Exploring the Persuasive Effects of a Commercial For a Pharmaceutical Product: the Elderly Vs. Young Adults

ABSTRACT - This paper explores the persuasive effects of different commercials for an analgesic on members of different age groups. Commercial content was manipulated to be either of (a) factual or (b) evaluative. The impact of these two contents was assessed on members of two different age groups: young adults (i.e. people between 20 and 40 years old) and the elderly (i.e. people over 55 years old). Results show that unaided recall is lower amongst the elderly whereas commercials with largely evaluative content result in higher miscomprehension amongst them. As compared to young adults, seniors developed more positive attitudes towards the commercials and generated more positive affective responses towards the product regardless of the commercial content, though their overall attitudes tend to be consistently neutral. Involvement towards the product plays an important mediating role, to such an extent that it blurs the effect of age group on attitude towards the product.


Jean Perrien, Jean Roy, Denis Guiot, and Etienne Bastin (1998) ,"Exploring the Persuasive Effects of a Commercial For a Pharmaceutical Product: the Elderly Vs. Young Adults", in NA - Advances in Consumer Research Volume 25, eds.
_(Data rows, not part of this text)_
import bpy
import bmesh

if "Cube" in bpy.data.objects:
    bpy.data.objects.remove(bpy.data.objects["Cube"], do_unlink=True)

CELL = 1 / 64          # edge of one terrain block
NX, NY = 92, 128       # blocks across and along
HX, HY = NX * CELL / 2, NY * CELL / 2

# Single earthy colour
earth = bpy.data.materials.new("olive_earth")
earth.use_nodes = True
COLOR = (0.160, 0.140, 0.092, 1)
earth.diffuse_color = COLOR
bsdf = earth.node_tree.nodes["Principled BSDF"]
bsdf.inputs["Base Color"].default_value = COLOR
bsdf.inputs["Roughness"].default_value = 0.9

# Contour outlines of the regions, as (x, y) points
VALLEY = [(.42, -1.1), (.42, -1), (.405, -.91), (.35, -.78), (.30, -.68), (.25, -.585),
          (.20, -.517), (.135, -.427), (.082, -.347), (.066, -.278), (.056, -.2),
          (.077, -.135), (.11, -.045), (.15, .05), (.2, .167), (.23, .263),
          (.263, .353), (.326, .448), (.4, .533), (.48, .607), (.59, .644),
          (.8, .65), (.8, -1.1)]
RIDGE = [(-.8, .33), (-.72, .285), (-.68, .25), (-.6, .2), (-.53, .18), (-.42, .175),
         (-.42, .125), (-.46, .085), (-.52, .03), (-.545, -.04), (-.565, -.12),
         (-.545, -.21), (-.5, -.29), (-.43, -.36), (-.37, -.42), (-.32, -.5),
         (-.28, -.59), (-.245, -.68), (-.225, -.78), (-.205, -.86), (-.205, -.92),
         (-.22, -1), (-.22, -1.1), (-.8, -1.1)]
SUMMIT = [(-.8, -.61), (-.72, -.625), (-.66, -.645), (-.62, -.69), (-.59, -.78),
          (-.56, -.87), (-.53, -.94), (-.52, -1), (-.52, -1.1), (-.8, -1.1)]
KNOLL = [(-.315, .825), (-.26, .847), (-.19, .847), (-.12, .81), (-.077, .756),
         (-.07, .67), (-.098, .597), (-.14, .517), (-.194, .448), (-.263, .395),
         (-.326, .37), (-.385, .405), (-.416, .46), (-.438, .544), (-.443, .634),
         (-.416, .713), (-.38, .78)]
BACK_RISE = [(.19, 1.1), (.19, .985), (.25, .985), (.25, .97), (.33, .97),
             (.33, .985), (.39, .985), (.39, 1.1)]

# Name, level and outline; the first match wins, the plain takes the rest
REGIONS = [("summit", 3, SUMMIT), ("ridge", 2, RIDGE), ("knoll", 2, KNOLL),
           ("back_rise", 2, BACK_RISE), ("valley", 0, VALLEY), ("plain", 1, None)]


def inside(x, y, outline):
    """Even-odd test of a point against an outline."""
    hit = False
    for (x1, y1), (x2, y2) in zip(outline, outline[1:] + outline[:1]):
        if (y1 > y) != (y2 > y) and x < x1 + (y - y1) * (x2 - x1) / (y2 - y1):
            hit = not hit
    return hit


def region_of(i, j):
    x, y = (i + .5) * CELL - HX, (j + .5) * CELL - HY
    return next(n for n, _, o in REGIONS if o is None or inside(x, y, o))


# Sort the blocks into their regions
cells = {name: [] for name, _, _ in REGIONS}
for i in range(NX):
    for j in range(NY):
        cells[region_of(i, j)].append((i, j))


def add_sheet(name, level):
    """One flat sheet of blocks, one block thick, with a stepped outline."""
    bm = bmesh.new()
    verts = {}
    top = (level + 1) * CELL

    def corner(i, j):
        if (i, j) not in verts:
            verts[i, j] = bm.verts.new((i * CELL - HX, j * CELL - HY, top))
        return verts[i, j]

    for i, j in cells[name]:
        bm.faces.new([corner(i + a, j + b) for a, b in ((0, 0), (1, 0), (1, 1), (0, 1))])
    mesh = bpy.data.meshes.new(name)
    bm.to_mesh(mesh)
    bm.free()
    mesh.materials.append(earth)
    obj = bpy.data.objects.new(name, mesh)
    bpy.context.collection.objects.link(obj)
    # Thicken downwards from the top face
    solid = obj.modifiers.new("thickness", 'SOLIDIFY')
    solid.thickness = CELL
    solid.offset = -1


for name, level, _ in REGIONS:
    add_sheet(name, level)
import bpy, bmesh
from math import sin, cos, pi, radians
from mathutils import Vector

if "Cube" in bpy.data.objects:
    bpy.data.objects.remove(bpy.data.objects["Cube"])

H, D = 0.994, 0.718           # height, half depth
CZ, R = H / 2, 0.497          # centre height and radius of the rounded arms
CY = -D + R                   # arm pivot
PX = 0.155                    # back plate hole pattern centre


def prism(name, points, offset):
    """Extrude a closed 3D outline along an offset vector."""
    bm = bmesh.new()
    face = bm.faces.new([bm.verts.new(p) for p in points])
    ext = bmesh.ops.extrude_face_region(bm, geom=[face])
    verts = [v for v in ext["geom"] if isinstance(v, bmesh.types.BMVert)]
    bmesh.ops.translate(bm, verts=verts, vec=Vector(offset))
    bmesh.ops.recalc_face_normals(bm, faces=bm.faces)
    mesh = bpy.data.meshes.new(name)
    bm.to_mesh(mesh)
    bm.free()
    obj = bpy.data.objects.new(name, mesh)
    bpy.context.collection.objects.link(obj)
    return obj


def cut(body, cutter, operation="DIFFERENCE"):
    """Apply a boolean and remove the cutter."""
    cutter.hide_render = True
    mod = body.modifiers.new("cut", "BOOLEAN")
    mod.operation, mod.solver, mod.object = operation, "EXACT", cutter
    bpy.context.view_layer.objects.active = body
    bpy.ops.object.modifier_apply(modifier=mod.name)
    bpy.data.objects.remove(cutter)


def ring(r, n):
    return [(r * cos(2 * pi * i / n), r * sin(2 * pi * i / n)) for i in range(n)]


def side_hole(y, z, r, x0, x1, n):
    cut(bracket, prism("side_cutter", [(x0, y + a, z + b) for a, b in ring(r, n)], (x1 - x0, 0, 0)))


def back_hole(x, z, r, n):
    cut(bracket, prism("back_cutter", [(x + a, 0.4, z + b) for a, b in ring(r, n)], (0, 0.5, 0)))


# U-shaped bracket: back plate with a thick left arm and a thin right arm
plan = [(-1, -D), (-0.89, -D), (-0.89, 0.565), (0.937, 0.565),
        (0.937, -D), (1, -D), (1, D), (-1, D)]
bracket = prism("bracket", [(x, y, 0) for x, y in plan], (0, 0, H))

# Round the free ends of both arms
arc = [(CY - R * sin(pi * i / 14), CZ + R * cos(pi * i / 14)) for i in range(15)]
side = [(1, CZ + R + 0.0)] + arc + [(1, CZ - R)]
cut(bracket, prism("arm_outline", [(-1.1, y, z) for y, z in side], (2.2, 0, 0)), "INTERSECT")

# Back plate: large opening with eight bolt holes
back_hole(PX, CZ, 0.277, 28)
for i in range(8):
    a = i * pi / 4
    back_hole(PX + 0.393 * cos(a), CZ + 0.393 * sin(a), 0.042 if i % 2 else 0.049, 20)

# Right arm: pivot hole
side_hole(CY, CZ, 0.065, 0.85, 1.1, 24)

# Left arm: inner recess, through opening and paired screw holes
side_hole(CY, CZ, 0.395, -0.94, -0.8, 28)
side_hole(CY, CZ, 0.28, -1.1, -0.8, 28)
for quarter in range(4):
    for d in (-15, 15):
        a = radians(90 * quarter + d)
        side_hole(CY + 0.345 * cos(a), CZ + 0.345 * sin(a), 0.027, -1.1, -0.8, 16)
Joseph W. Alba & J. Wesley Hutchinson, Provo, UT : Association for Consumer Research, Pages: 513-517.


Jean Perrien, University of Quebec, Montreal
Jean Roy, University of Quebec, Chicoutimi
Denis Guiot, IUT Paris XII
Etienne Bastin, University of Sherbrooke


NA - Advances in Consumer Research Volume 25 | 1998

Share Proceeding

Featured papers

See More


Is Congruity Desirable for Brand Extensions? A Conceptual and Meta-Analytic Review

Qian (Claire) Deng, University of Prince Edward Island
Paul Richard Messinger, University of Alberta, Canada

Read More


I13. Ambient Light, Gender, and Creativity

Courtney Szocs, Louisiana State University, USA
Franziska Metz, EBS
Dipayan Biswas, University of South Florida, USA

Read More


The Preference for Simultaneity: When Different Events Happen to Different People at the Same Time

Franklin Shaddy, University of Chicago, USA
Yanping Tu, University of Florida, USA
Ayelet Fishbach, University of Chicago, USA

Read More

Engage with Us

Becoming an Association for Consumer Research member is simple. Membership in ACR is relatively inexpensive, but brings significant benefits to its members.